[What you need to do]
Give as output the line that contains "[circle(y0 + (y1", followed by every remaining line of the entries, unchanged and with nothing added.

Data items
=== Section Start ===

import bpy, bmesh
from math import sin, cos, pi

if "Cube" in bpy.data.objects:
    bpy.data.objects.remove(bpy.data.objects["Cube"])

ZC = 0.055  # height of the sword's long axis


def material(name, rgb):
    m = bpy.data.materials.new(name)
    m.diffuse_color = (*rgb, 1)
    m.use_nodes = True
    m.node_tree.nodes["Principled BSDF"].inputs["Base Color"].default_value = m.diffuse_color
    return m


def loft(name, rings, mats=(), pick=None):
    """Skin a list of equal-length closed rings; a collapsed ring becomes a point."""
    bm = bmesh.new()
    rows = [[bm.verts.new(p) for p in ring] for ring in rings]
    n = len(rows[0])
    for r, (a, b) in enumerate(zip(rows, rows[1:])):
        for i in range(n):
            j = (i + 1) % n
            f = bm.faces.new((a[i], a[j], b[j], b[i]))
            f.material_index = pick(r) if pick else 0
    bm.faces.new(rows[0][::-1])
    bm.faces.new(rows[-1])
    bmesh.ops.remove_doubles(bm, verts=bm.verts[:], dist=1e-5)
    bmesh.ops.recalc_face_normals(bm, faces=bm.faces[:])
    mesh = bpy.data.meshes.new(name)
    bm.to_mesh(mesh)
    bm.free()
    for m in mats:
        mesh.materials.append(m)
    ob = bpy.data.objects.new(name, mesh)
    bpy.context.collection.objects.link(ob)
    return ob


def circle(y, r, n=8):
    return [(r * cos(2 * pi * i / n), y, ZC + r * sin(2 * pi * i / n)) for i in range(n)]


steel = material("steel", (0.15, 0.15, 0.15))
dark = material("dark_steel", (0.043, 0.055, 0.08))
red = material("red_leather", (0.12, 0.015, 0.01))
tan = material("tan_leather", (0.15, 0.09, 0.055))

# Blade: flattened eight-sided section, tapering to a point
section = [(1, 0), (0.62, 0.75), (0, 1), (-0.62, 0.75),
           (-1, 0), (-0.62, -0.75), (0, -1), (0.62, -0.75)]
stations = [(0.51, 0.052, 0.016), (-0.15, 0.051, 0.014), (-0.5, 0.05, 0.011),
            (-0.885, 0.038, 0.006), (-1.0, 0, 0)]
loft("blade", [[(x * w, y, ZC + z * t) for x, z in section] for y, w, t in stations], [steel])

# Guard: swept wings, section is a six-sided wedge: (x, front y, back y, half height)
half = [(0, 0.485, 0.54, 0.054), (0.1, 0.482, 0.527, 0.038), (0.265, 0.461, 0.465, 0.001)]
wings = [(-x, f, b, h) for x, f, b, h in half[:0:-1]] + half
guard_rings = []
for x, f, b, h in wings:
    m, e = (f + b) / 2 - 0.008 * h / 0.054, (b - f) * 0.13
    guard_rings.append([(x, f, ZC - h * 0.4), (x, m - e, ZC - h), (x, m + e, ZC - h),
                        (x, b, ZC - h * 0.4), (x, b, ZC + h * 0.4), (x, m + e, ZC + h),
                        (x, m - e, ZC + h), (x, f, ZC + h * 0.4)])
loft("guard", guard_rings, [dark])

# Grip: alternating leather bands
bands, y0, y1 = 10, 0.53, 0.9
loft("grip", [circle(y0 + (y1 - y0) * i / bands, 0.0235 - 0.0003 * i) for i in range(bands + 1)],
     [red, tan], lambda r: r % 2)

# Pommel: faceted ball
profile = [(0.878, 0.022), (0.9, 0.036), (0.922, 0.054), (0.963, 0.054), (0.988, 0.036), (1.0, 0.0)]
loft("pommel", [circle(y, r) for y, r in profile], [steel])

=== Section End ===

[Final answer]
loft("grip", [circle(y0 + (y1 - y0) * i / bands, 0.0235 - 0.0003 * i) for i in range(bands + 1)],
     [red, tan], lambda r: r % 2)

# Pommel: faceted ball
profile = [(0.878, 0.022), (0.9, 0.036), (0.922, 0.054), (0.963, 0.054), (0.988, 0.036), (1.0, 0.0)]
loft("pommel", [circle(y, r) for y, r in profile], [steel])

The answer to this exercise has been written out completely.